The most direct way to impact blood sugar levels is through a healthy diet. Blood sugar or blood glucose is directly affected by the foods that we eat as carbohydrates are readily converted into glucose, entering the bloodstream and becoming blood sugar.
It’s important to make the right dietary choices to minimize the risk of high blood sugar, and potentially developing type 2 diabetes. At Live Healthy MD, we do not teach diets but instead lifestyle changes, which is exactly what we are talking about below—long term dietary modifications.
The body converts dietary carbs into glucose to be used as energy. Because carbs are so readily converted into glucose, foods high in carbohydrates have the largest impact on blood sugar levels (which normally increase after a high-carb meal). But when you consistently consume too much sugar, the pancreas will secrete extra insulin; and over time, it can’t produce enough to keep blood glucose at normal levels.
One way for maintaining healthy blood sugar is to simply eat the right type of carbohydrates.
Just like calories—not all carbs are created equal. Every source of carbohydrates has a Glycemic Index (GI), which is a ranking of carbohydrates in food relative to how blood glucose is affected.
Carb sources with a GI index of 55 or less digest slowly, causing a lower and slower rise in blood glucose. Commonly, they’re referred to as “complex carbs.” Carb sources with a GI index closer to 100 are considered “simple carbs,” broken down quickly to be used as energy.
But what makes a carbohydrate complex or simple? Often, it’s how processed the food is.
More processed, sugary items have likely been stripped of all natural fiber, leaving it to be rapidly metabolized into glucose. Whole grains, on the other hand, will have a lower glycemic index (GI).
Consuming low GI carbohydrate sources may help manage blood sugar levels to stay within normal range.
Foods with a low glycemic index include meats, oats, beans, lentils, legumes, sweet potatoes, corn, yams, some fruits, and all non-starchy vegetables.
Instead of considering what types of carbs you’ll eat, another approach is to consume little-to-no carbs. Studies have shown that limiting carbohydrates is an effective strategy for improving glycemic control.
Consuming very few (or zero) carbs and higher amounts of fat can control blood sugar and limit your glycemic response, which can help prevent diabetes.
There have been numerous instances in which diabetics have benefited from low carbohydrate diets. Andrew Koutnik, a graduate researcher at the University of South Florida found that type 1 diabetics were able to lower their blood sugar levels to normal range on a low carb diet.
He says, “I simply took the foods in my diet with the highest elevation in blood glucose and replaced them with nutrient-dense fat sources.” His TED Talk provides anecdotal evidence of using low carbs to combat type 1 diabetes.

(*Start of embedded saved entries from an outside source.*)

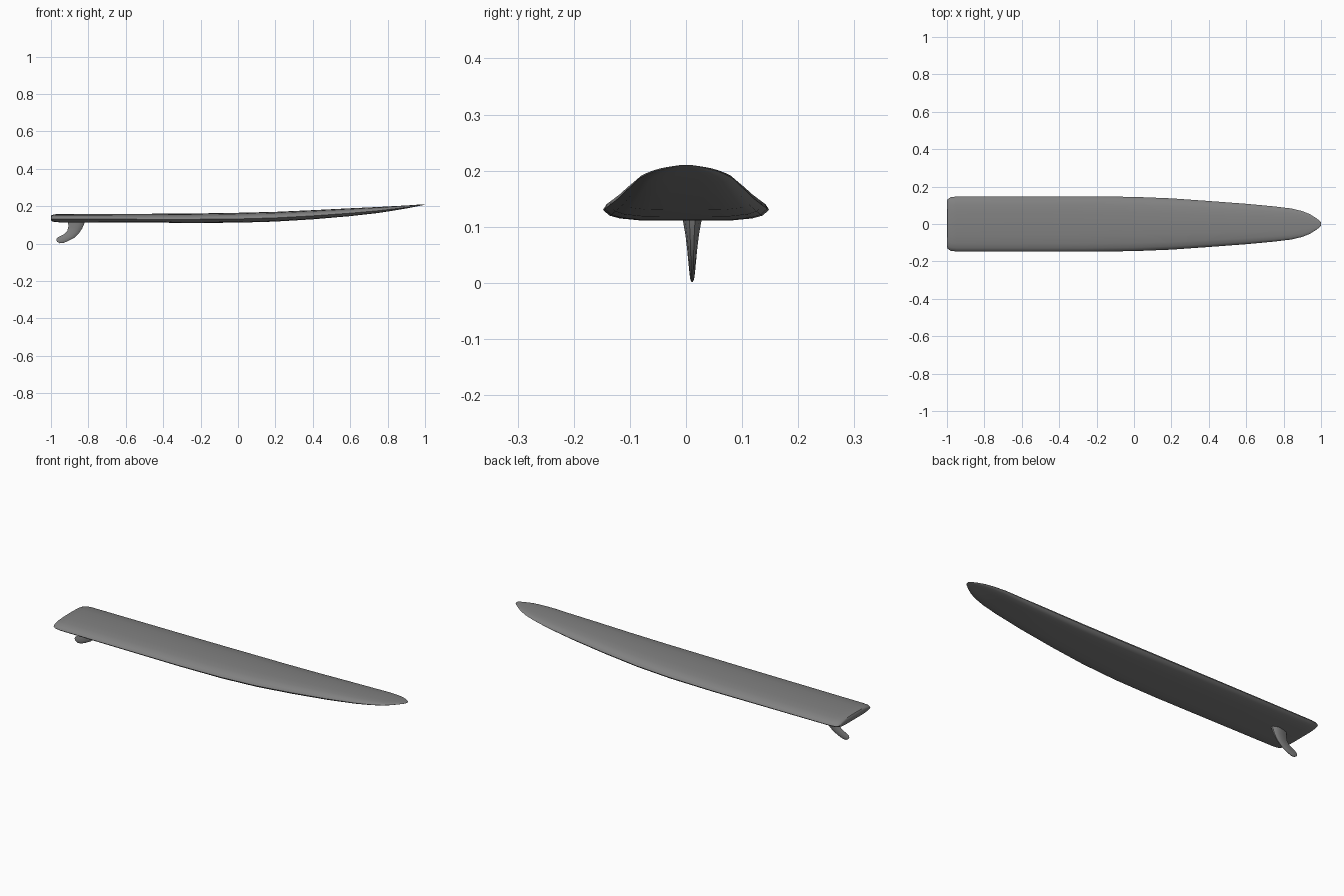
import bpy, bmesh, math

# Dark grey finish shared by both parts
grey = bpy.data.materials.new("dark_grey")
grey.diffuse_color = (0.22, 0.22, 0.22, 1)


def loft(name, rings):
    """Skin a list of equal-length closed rings and cap both ends."""
    bm = bmesh.new()
    vs = [[bm.verts.new(p) for p in r] for r in rings]
    n = len(vs[0])
    for a, b in zip(vs, vs[1:]):
        for i in range(n):
            j = (i + 1) % n
            bm.faces.new((a[i], a[j], b[j], b[i]))
    bm.faces.new(vs[0])
    bm.faces.new(vs[-1])
    bmesh.ops.recalc_face_normals(bm, faces=bm.faces)
    me = bpy.data.meshes.new(name)
    bm.to_mesh(me)
    bm.free()
    me.materials.append(grey)
    ob = bpy.data.objects.new(name, me)
    bpy.context.collection.objects.link(ob)
    bpy.ops.object.select_all(action='DESELECT')
    ob.select_set(True)
    bpy.context.view_layer.objects.active = ob
    bpy.ops.object.shade_smooth_by_angle(angle=math.radians(40))
    return ob


# Board: half cross-section (share of half width, share of thickness)
half = [(0, 0), (0.3, 0), (0.56, 0.01), (0.8, 0.08), (0.92, 0.18), (1, 0.38),
        (0.96, 0.57), (0.87, 0.74), (0.7, 0.88), (0.4, 0.97), (0, 1)]
section = half + [(-y, t) for y, t in half[-2:0:-1]]

# Stations from tail to nose: x, half width, bottom z, deck z
stations = [
    (-1.0, 0.120, 0.127, 0.147), (-0.996, 0.133, 0.120, 0.153),
    (-0.98, 0.143, 0.115, 0.157), (-0.95, 0.147, 0.114, 0.158),
    (-0.6, 0.148, 0.113, 0.159), (-0.25, 0.148, 0.111, 0.161),
    (0.0, 0.145, 0.112, 0.165), (0.2, 0.137, 0.118, 0.170),
    (0.4, 0.123, 0.130, 0.179), (0.6, 0.108, 0.147, 0.189),
    (0.75, 0.094, 0.164, 0.196), (0.84, 0.083, 0.178, 0.201),
    (0.9, 0.069, 0.188, 0.204), (0.94, 0.053, 0.196, 0.207),
    (0.97, 0.034, 0.202, 0.209), (0.99, 0.020, 0.206, 0.210),
    (0.997, 0.013, 0.208, 0.2105), (1.0, 0.006, 0.209, 0.2105)]
loft("board", [[(x, w * y, lo + (hi - lo) * t) for y, t in section]
               for x, w, lo, hi in stations])

# Fin: swept foil, each row = trailing x, z / leading x, z / half thickness
FIN_Y = 0.011
rows = [
    (-0.910, 0.130, -0.815, 0.130, 0.018), (-0.908, 0.112, -0.821, 0.110, 0.0165),
    (-0.907, 0.090, -0.832, 0.083, 0.012), (-0.912, 0.070, -0.850, 0.055, 0.009),
    (-0.925, 0.054, -0.876, 0.031, 0.007), (-0.944, 0.043, -0.910, 0.013, 0.0055),
    (-0.959, 0.036, -0.936, 0.003, 0.0045), (-0.968, 0.030, -0.953, 0.002, 0.004),
    (-0.972, 0.022, -0.967, 0.010, 0.003)]
foil = [(0, 0.12), (0.3, 0.7), (0.65, 1), (0.88, 0.75), (1, 0.3)]
outline = foil + [(u, -t) for u, t in foil[::-1]]
loft("fin", [[(tx + (lx - tx) * u, FIN_Y + h * t, tz + (lz - tz) * u)
              for u, t in outline] for tx, tz, lx, lz, h in rows])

In 1976, another researcher named Bruce Bistrian discovered that seven cases of type 2 diabetes were reversed within one year on a low-calorie ketogenic diet, which employs a low-carb, high-fat eating regimen. Individuals on a keto diet saw better improvements in health compared to a low-glycemic index diet.

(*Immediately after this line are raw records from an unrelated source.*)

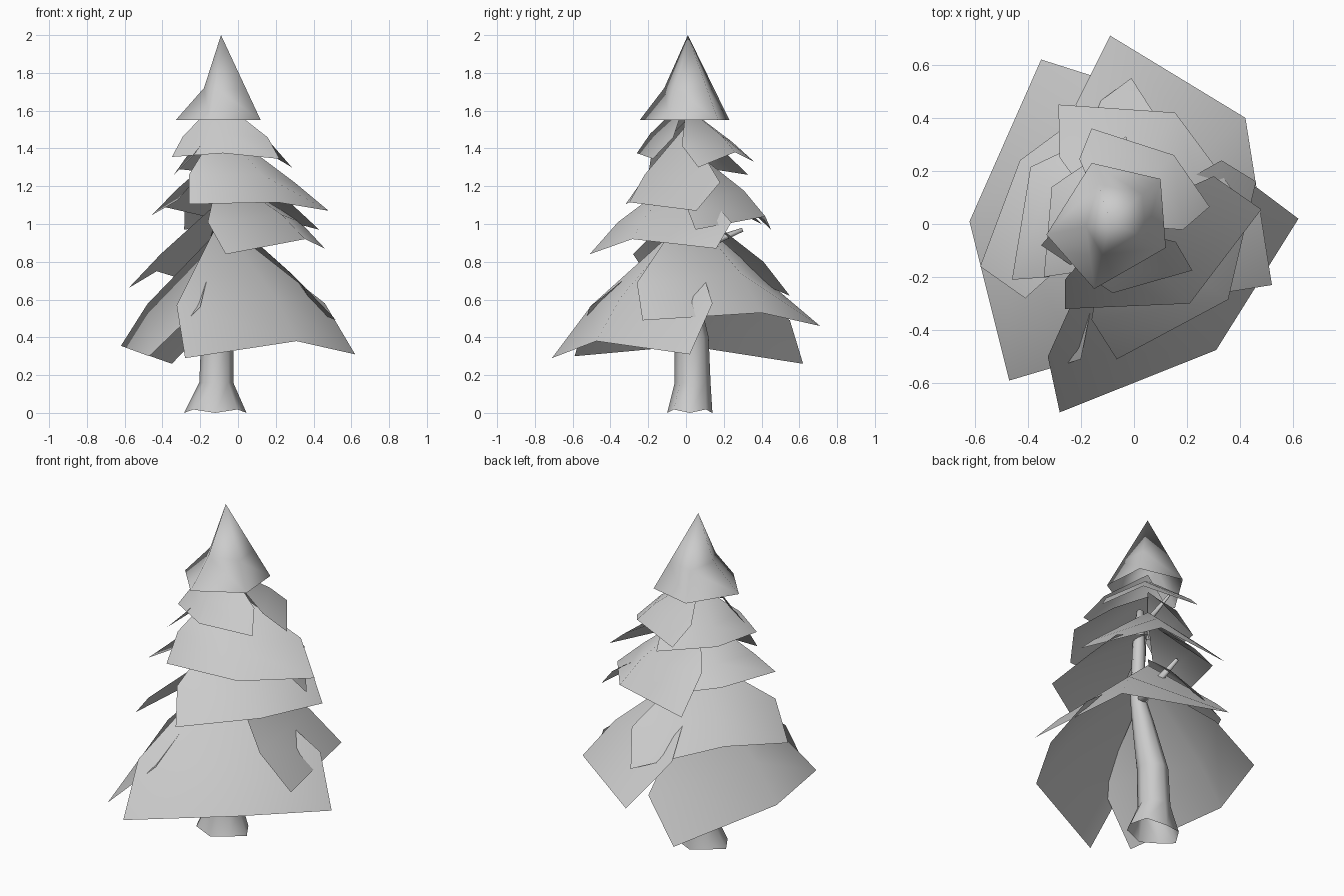
import bpy, bmesh, math
from mathutils import Vector, Matrix

if "Cube" in bpy.data.objects:
    bpy.data.objects.remove(bpy.data.objects["Cube"])


def make_object(name, verts, faces):
    mesh = bpy.data.meshes.new(name)
    mesh.from_pydata(verts, [], faces)
    mesh.shade_smooth()
    obj = bpy.data.objects.new(name, mesh)
    bpy.context.collection.objects.link(obj)
    return obj


AXIS = (-0.10, 0.0)


def bough(name, apex_z, rim, mids=None, spread=14):
    """Hanging sheet: apex, a shoulder ring, and a three-point rim (counter-clockwise)."""
    apex = Vector((*AXIS, apex_z))
    mids = mids or {}
    shoulder = []
    for i, p in enumerate(rim):
        if i in mids:
            shoulder.append(Vector(mids[i]))
            continue
        r = (Vector(p) - apex) * 0.73
        r.z = (p[2] - apex_z) * 0.64
        turn = math.radians(spread * (i - 1))
        shoulder.append(apex + Matrix.Rotation(turn, 3, 'Z') @ r)
    verts = [apex] + shoulder + [Vector(p) for p in rim]
    faces = [(0, 1, 2), (0, 2, 3), (1, 4, 5, 2), (2, 5, 6, 3)]
    make_object(name, verts, faces)


# Lowest tier
bough("bough_low_front", 1.02, [(-.28, -.71, .29), (.31, -.475, .38), (.62, .02, .31)],
      {0: (-.325, -.50, .57), 2: (.46, .14, .58)})
bough("bough_low_back", 1.08, [(.52, -.23, .49), (.42, .40, .53), (-.09, .71, .46)],
      {0: (.33, -.26, .69), 1: (.28, .29, .74), 2: (-.22, .45, .68)})
bough("bough_low_left", 0.97, [(-.35, .62, .26), (-.62, .01, .355), (-.47, -.59, .30)],
      {0: (-.13, .55, .49), 2: (-.20, -.51, .56)})
# Second tier
bough("bough_second_left", 1.12, [(-.01, .55, .62), (-.43, .24, .75), (-.58, -.16, .66)],
      {0: (.08, .41, .80), 2: (-.41, -.28, .84)})
bough("bough_second_front", 1.28, [(-.065, -.51, .84), (.355, -.285, .92), (.46, .16, .87)],
      {0: (-.16, -.36, 1.01), 2: (.33, .24, 1.01)})
# Third tier
bough("bough_third_front", 1.52, [(-.26, -.32, 1.105), (.21, -.30, 1.115), (.48, .055, 1.07)],
      {0: (-.26, -.21, 1.26), 2: (.30, .18, 1.22)})
bough("bough_third_back", 1.42, [(.43, .05, .97), (.155, .42, 1.04), (-.285, .45, .97)],
      {0: (.29, .0, 1.10), 2: (-.28, .25, 1.16)})
bough("bough_third_left", 1.38, [(.0, .40, 1.0), (-.39, .215, 1.09), (-.46, -.21, 1.045)],
      {2: (-.32, -.20, 1.125)})
# Fourth tier
bough("bough_fourth_front", 1.66, [(-.35, -.08, 1.355), (-.08, -.26, 1.375), (.22, -.175, 1.345)])
bough("bough_fourth_back", 1.62, [(.285, .065, 1.30), (.15, .26, 1.38), (-.16, .36, 1.33)])
bough("bough_fourth_left", 1.55, [(-.03, .33, 1.26), (-.31, .14, 1.29), (-.34, -.20, 1.26)])

# Pointed crown
rim = [(-.16, .23, 1.55), (-.33, -.04, 1.55), (-.15, -.245, 1.55), (.12, -.09, 1.55), (.10, .17, 1.55)]
tip = Vector((-.09, .01, 2.0))
ring = [tip.lerp(Vector(p), 0.64) for p in rim]
ring[1] = Vector((-.18, -.01, 1.72))
ring[2] = Vector((-.12, -.115, 1.72))
verts = [tip] + ring + [Vector(p) for p in rim]
faces = []
for i in range(5):
    j = (i + 1) % 5
    faces += [(0, 1 + i, 1 + j), (1 + i, 6 + i, 6 + j, 1 + j)]
make_object("crown", verts, faces)


def tube(name, rings, sides=8, jag=0.0):
    """Loft of elliptical rings given as (x, y, z, rx, ry)."""
    verts, faces = [], []
    for k, (x, y, z, rx, ry) in enumerate(rings):
        for i in range(sides):
            a = math.tau * i / sides
            lift = jag * (i % 2) if k == 0 else 0
            verts.append((x + rx * math.cos(a), y + ry * math.sin(a), z + lift))
    for k in range(len(rings) - 1):
        for i in range(sides):
            j = (i + 1) % sides
            b = k * sides
            faces.append((b + i, b + j, b + sides + j, b + sides + i))
    faces.append(tuple(range((len(rings) - 1) * sides, len(rings) * sides)))
    make_object(name, verts, faces)


# Leaning trunk with flared foot
tube("trunk", [(-.12, .02, 0, .165, .12), (-.115, .035, .16, .09, .095), (-.11, .03, .40, .085, .09),
               (-.075, -.015, .72, .06, .06), (-.06, -.04, .88, .042, .042),
               (-.06, -.03, 1.2, .036, .036), (-.06, -.02, 1.42, .02, .02)], jag=.018)


# Small twigs
def twig(name, start, end, radius):
    a, b = Vector(start), Vector(end)
    bm = bmesh.new()
    d = b - a
    m = Matrix.Translation((a + b) / 2) @ d.to_track_quat('Z', 'Y').to_matrix().to_4x4()
    bmesh.ops.create_cone(bm, cap_ends=True, segments=6, radius1=radius, radius2=radius * 0.3,
                          depth=d.length, matrix=m)
    mesh = bpy.data.meshes.new(name)
    bm.to_mesh(mesh)
    bm.free()
    mesh.shade_smooth()
    bpy.context.collection.objects.link(bpy.data.objects.new(name, mesh))


twig("twig_low", (-.06, -.03, .84), (-.06, .30, .97), .035)
twig("twig_high", (-.06, -.02, 1.30), (-.07, .22, 1.42), .022)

Fiber can help you control blood sugar levels.
In diabetics, soluble fiber can slow the absorption of sugar and help improve blood sugar levels by controlling glucose and insulin spikes. If you have (or are at risk of) type 2 diabetes, introducing high-fiber foods into your diet may help control high blood sugar.
Fiber will pass through your digestive tract and will not cause a large spike in blood sugar, and it has been shown to be helpful in managing type 2 diabetes.
The national fiber recommendations for individuals over 50 is to consume 30g to 38g daily for men and 25g per day for women. Another guideline is to simply consume 14g of dietary fiber per every 1,000 calories in your diet.
Try adding more fiber to your diet if you are looking to lower your blood sugar.
Being overweight or obese has been linked to high blood sugar and an increased risk of diabetes. Like it or not, one of the best ways to lose weight is through a caloric deficit, consuming less energy than you expend. A healthy weight has been proven to help lower blood sugar levels, thereby lowering your risk of developing type 2 diabetes.
Ever been to a restaurant and got served a plate the size of your head? Portion control can be difficult, but today, when portion sizes seem to get bigger and bigger, it can be a method to help you lose weight. Although not as precise, studies have shown that portion control has been an effective way to help obese individuals lose weight.
The general “I’ll finish eating when I’m satisfied” type of portion control may work for some people, but precise methods will provide more consistent results.
Some of the best ways to make counting calories easier include:
Counting calories and constantly monitoring food intake may be time-consuming, but it can pay dividends for weight loss, which means dividends for overall health.
*This article was originally published at HVMN and has been modified from it’s original version